What this task involves:
Restate the listing word for word; omit the images.
━━━ Input records ━━━
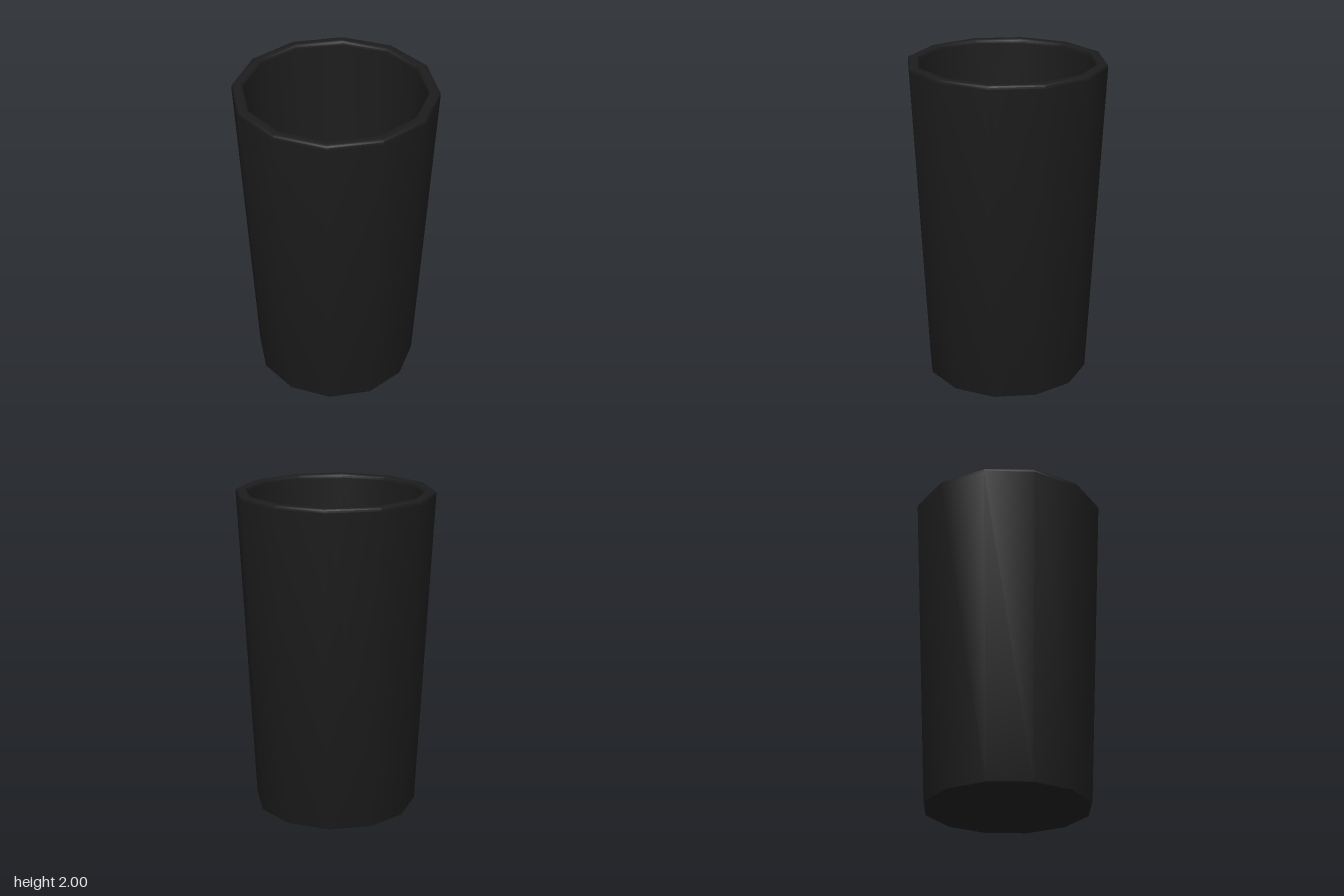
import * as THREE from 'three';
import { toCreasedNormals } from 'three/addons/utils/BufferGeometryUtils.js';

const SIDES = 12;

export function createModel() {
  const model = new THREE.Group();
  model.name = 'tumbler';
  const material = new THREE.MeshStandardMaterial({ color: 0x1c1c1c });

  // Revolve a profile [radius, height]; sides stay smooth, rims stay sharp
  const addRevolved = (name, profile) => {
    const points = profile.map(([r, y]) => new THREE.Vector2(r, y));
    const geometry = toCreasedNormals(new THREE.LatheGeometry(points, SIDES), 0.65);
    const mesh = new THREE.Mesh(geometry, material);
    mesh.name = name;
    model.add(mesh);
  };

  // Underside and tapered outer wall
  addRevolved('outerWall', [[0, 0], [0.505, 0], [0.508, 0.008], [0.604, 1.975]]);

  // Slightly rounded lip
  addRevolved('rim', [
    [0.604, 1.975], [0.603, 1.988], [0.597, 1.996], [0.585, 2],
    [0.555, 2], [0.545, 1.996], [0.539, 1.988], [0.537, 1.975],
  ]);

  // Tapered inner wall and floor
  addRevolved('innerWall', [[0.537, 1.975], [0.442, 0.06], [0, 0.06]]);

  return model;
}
━━━
Reply:
import * as THREE from 'three';
import { toCreasedNormals } from 'three/addons/utils/BufferGeometryUtils.js';

const SIDES = 12;

export function createModel() {
  const model = new THREE.Group();
  model.name = 'tumbler';
  const material = new THREE.MeshStandardMaterial({ color: 0x1c1c1c });

  // Revolve a profile [radius, height]; sides stay smooth, rims stay sharp
  const addRevolved = (name, profile) => {
    const points = profile.map(([r, y]) => new THREE.Vector2(r, y));
    const geometry = toCreasedNormals(new THREE.LatheGeometry(points, SIDES), 0.65);
    const mesh = new THREE.Mesh(geometry, material);
    mesh.name = name;
    model.add(mesh);
  };

  // Underside and tapered outer wall
  addRevolved('outerWall', [[0, 0], [0.505, 0], [0.508, 0.008], [0.604, 1.975]]);

  // Slightly rounded lip
  addRevolved('rim', [
    [0.604, 1.975], [0.603, 1.988], [0.597, 1.996], [0.585, 2],
    [0.555, 2], [0.545, 1.996], [0.539, 1.988], [0.537, 1.975],
  ]);

  // Tapered inner wall and floor
  addRevolved('innerWall', [[0.537, 1.975], [0.442, 0.06], [0, 0.06]]);

  return model;
}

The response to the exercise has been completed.